Israel will reportedly present its new laser rocket defense system to US President Joe Biden when he visits next month.
On Monday, a senior US administration official briefing reporters on the president’s July trip to Israel said Biden would “discuss new innovations between our countries that use laser technologies to defeat missiles and other airborne threats.”
The Walla news site reported Thursday that Jerusalem hopes to partner with Washington on the project, including American investment in further development and deployment of the system.
The report said such cooperation could be part of a larger effort to form a joint defense partnership with regional allies against the threat of Iranian drones and missiles.
Plans for such an alliance were reported in March by Hebrew media outlets following an off-record briefing with Israeli Air Force officials.
The officials said Jerusalem may soon sign the prospective alliance with its Middle East partners, and the countries have also recently developed joint systems for detecting missile and drone threats.
According to reports, the opportunity for the airborne defense coalition followed normalization agreements between Israel and Arab countries, including the United Arab Emirates and Bahrain, which are geographically closer to Iran.
The ministry has been testing the laser-based defense system for several years, shooting down drones, unguided rockets and anti-tank guided missiles in a series of tests in March.
The ground-based laser system — dubbed Iron Beam — which is being developed with the Rafael weapons manufacturer, is not meant to replace the Iron Dome or Israel’s other air defense systems, but to supplement and complement them, shooting down smaller projectiles and leaving larger ones for the more robust missile-based batteries.
Hundreds of millions of shekels have been allocated to the final development stages and trial phase, in which the system will be placed on the border with the Gaza Strip. It is not clear when the initial deployment will happen.
According to the Defense Ministry, as long as there is a constant source of energy for the laser, there is no risk of ever running out of ammunition. Officials have hailed it as a potential “game-changer” in the battle against projectile attacks.

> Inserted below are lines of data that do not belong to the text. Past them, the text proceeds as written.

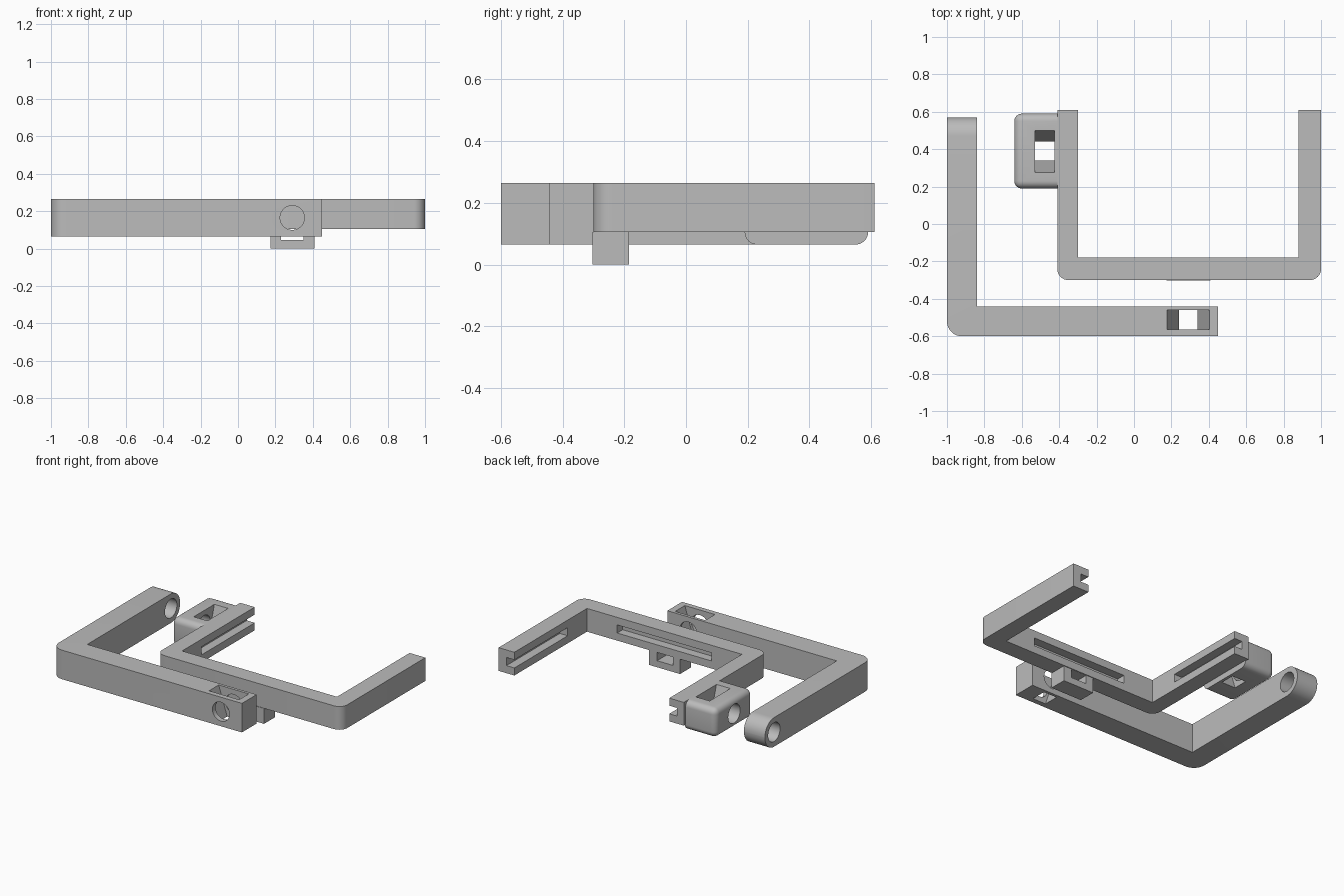
import bpy, bmesh, math
from mathutils import Matrix, Vector

cube = bpy.data.objects.get("Cube")
if cube:
    bpy.data.objects.remove(cube, do_unlink=True)

grey = bpy.data.materials.new("plain grey")
grey.use_nodes = True
COLOUR = (0.5, 0.5, 0.5, 1)
grey.diffuse_color = COLOUR
grey.node_tree.nodes["Principled BSDF"].inputs["Base Color"].default_value = COLOUR


def finish(name, bm):
    bmesh.ops.recalc_face_normals(bm, faces=bm.faces)
    mesh = bpy.data.meshes.new(name)
    bm.to_mesh(mesh)
    bm.free()
    mesh.materials.append(grey)
    ob = bpy.data.objects.new(name, mesh)
    bpy.context.collection.objects.link(ob)
    return ob


def round_edges(bm, test, radius, segments=8):
    edges = [e for e in bm.edges if test(e.verts[0].co, e.verts[1].co)]
    bmesh.ops.bevel(bm, geom=edges, offset=radius, segments=segments,
                    profile=0.5, affect='EDGES', clamp_overlap=True)


def prism(points, z0, z1):
    """Extrude a plan outline from z0 to z1."""
    bm = bmesh.new()
    face = bm.faces.new([bm.verts.new((x, y, z0)) for x, y in points])
    out = bmesh.ops.extrude_face_region(bm, geom=[face])
    verts = [v for v in out["geom"] if isinstance(v, bmesh.types.BMVert)]
    bmesh.ops.translate(bm, verts=verts, vec=(0, 0, z1 - z0))
    return bm


def box(x0, x1, y0, y1, z0, z1):
    return prism([(x0, y0), (x1, y0), (x1, y1), (x0, y1)], z0, z1)


def funnel(low, high, z0, z1):
    """Box whose top outline is wider than its bottom outline."""
    bm = box(*low, z0, z1)
    for v in bm.verts:
        if v.co.z > (z0 + z1) / 2:
            v.co.x = high[0] if v.co.x < sum(low[:2]) / 2 else high[1]
            v.co.y = high[2] if v.co.y < sum(low[2:]) / 2 else high[3]
    return bm


def rod(centre, axis, radius, length):
    bm = bmesh.new()
    turn = Vector((0, 0, 1)).rotation_difference(Vector(axis)).to_matrix().to_4x4()
    bmesh.ops.create_cone(bm, cap_ends=True, segments=40, radius1=radius, radius2=radius,
                          depth=length, matrix=Matrix.Translation(centre) @ turn)
    return bm


def carve(ob, *cutters):
    for bm in cutters:
        tool = finish("cutter", bm)
        tool.hide_render = True
        mod = ob.modifiers.new("cut", 'BOOLEAN')
        mod.operation, mod.solver, mod.object = 'DIFFERENCE', 'EXACT', tool
        bpy.context.view_layer.objects.active = ob
        bpy.ops.object.modifier_apply(modifier=mod.name)
        bpy.data.objects.remove(tool, do_unlink=True)


def upright_at(*corners):
    return lambda a, b: abs(a.z - b.z) > 0.1 and any(
        abs(a.x - x) + abs(a.y - y) < 0.01 for x, y in corners)


TOP, MID = 0.265, 0.165

# Large L-shaped arm with a rounded pivot end
bm = prism([(-1, -0.6), (0.45, -0.6), (0.45, -0.44), (-0.84, -0.44),
            (-0.84, 0.57), (-1, 0.57)], 0.065, TOP)
round_edges(bm, upright_at((-1, -0.6)), 0.08)
round_edges(bm, lambda a, b: min(a.y, b.y) > 0.56 and abs(a.x - b.x) > 0.1, 0.099, 10)
large_arm = finish("large_arm", bm)
carve(large_arm,
      rod((-0.92, 0.47, MID), (1, 0, 0), 0.065, 0.4),
      rod((0.29, -0.52, MID), (0, 1, 0), 0.065, 0.4),
      funnel((0.24, 0.34, -0.565, -0.46), (0.175, 0.405, -0.565, -0.46), 0.064, TOP + 0.001))

# U-shaped frame with grooves along its inner faces
bm = prism([(-0.41, -0.3), (1, -0.3), (1, 0.61), (0.88, 0.61), (0.88, -0.18),
            (-0.3, -0.18), (-0.3, 0.61), (-0.41, 0.61)], 0.105, TOP)
round_edges(bm, upright_at((-0.41, -0.3), (1, -0.3)), 0.06)
u_frame = finish("u_frame", bm)
carve(u_frame,
      box(-0.36, -0.28, 0.03, 0.7, 0.157, 0.213),
      box(0.86, 0.94, 0.03, 0.7, 0.157, 0.213),
      box(-0.07, 0.65, -0.24, -0.16, 0.157, 0.213))

# Rounded hinge block on the outside of the frame
bm = box(-0.64, -0.405, 0.19, 0.59, 0.065, TOP)
round_edges(bm, lambda a, b: min(a.x, b.x) < -0.6 or abs(a.y - b.y) > 9
            or (abs(a.x - b.x) > 0.1), 0.04, 6)
hinge_block = finish("hinge_block", bm)
carve(hinge_block,
      rod((-0.6, 0.39, MID), (1, 0, 0), 0.065, 0.3),
      funnel((-0.53, -0.425, 0.34, 0.44), (-0.53, -0.425, 0.275, 0.5), 0.064, TOP + 0.001))

# Loop under the front bar of the frame
lower_loop = finish("lower_loop", box(0.175, 0.41, -0.303, -0.185, 0, 0.106))
carve(lower_loop, box(0.23, 0.35, -0.4, -0.1, 0.045, 0.104))

for ob in (large_arm, u_frame, hinge_block, lower_loop):
    bpy.ops.object.select_all(action='DESELECT')
    ob.select_set(True)
    bpy.context.view_layer.objects.active = ob
    bpy.ops.object.shade_smooth_by_angle(angle=math.radians(30))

The downside of a laser system is that it does not function well in low visibility, including heavy cloud cover or other inclement weather. For that reason, the ministry intends to also mount the system on planes, which would help get around this limitation by putting the system above the clouds, though that is still a few more years off, ministry officials have said.
The Lebanese Hezbollah terror group is believed to maintain an arsenal of some 130,000 rockets, missiles, and mortar shells, which the military believes would be used against Israel in a future war.
The two largest terror groups in the Gaza Strip, Hamas and the Palestinian Islamic Jihad, are also each believed to possess thousands of rockets and mortar shells, even after firing upwards of 4,000 projectiles at Israel during last year’s 11-day war.
Israeli military officials have also said they have seen an increase in Iranian use of drone attacks in recent years, dubbing it Iran’s “UAV terror.”
Against these and other threats, Israel operates a multi-tiered air defense array, made up of the short-range Iron Dome, the medium-range David’s Sling, and the long-range Arrow and Patriot systems.